====== RECORDS TO PROCESS

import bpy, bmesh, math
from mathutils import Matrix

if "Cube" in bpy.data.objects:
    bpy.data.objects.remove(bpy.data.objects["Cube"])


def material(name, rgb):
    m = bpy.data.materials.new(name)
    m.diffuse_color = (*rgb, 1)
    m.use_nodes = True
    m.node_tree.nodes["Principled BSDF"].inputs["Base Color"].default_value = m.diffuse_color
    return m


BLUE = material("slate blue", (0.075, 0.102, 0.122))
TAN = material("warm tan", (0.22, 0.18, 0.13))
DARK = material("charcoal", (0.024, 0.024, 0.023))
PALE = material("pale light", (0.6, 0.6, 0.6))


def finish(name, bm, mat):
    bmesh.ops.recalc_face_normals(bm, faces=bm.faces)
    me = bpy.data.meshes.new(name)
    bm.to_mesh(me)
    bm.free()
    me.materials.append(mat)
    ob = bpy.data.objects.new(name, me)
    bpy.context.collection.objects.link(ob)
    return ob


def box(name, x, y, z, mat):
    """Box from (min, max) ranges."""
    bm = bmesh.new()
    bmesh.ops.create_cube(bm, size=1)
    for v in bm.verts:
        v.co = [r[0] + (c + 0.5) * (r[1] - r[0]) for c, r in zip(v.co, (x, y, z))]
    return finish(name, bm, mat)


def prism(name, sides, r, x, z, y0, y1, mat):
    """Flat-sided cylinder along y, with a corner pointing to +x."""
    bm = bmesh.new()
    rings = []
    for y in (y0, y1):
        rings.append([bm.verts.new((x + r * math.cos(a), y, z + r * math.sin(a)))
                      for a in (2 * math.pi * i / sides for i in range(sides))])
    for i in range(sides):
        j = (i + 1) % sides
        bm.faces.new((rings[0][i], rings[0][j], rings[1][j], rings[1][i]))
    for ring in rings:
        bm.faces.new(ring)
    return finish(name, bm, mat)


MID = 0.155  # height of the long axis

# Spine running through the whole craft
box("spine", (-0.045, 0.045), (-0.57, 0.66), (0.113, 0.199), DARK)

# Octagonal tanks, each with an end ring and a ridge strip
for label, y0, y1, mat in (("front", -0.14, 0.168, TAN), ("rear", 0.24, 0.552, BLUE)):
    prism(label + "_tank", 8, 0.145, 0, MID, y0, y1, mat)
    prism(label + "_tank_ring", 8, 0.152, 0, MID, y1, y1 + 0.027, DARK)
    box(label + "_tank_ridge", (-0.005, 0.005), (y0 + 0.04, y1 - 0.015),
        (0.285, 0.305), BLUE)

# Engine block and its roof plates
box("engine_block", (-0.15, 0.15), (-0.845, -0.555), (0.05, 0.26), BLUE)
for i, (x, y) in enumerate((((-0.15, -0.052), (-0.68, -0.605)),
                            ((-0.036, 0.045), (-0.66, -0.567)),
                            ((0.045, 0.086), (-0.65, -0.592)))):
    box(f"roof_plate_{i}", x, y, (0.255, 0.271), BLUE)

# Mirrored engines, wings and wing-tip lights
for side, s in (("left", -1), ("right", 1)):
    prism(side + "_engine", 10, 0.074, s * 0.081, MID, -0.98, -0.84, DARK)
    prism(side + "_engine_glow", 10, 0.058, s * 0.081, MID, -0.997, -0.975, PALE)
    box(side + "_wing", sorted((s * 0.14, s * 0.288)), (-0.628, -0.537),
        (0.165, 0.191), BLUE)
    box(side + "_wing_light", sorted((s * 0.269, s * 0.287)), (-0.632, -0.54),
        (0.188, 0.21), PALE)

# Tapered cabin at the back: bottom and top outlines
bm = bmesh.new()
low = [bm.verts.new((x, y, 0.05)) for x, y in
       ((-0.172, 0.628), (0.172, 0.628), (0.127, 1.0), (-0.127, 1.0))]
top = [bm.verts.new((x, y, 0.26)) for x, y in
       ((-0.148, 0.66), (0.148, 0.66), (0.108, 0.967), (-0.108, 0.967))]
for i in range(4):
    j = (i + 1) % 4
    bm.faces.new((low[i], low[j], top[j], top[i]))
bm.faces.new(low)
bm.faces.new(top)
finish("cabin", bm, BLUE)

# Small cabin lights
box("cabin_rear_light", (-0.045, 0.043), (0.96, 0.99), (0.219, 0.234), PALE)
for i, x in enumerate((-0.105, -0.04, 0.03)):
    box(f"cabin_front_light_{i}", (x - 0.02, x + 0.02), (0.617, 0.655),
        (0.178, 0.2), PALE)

============

== TASK ITEM ==
The reply should consist of one number, the count of lines above with the string "name" in them.

== RESPONSE BELOW ==
9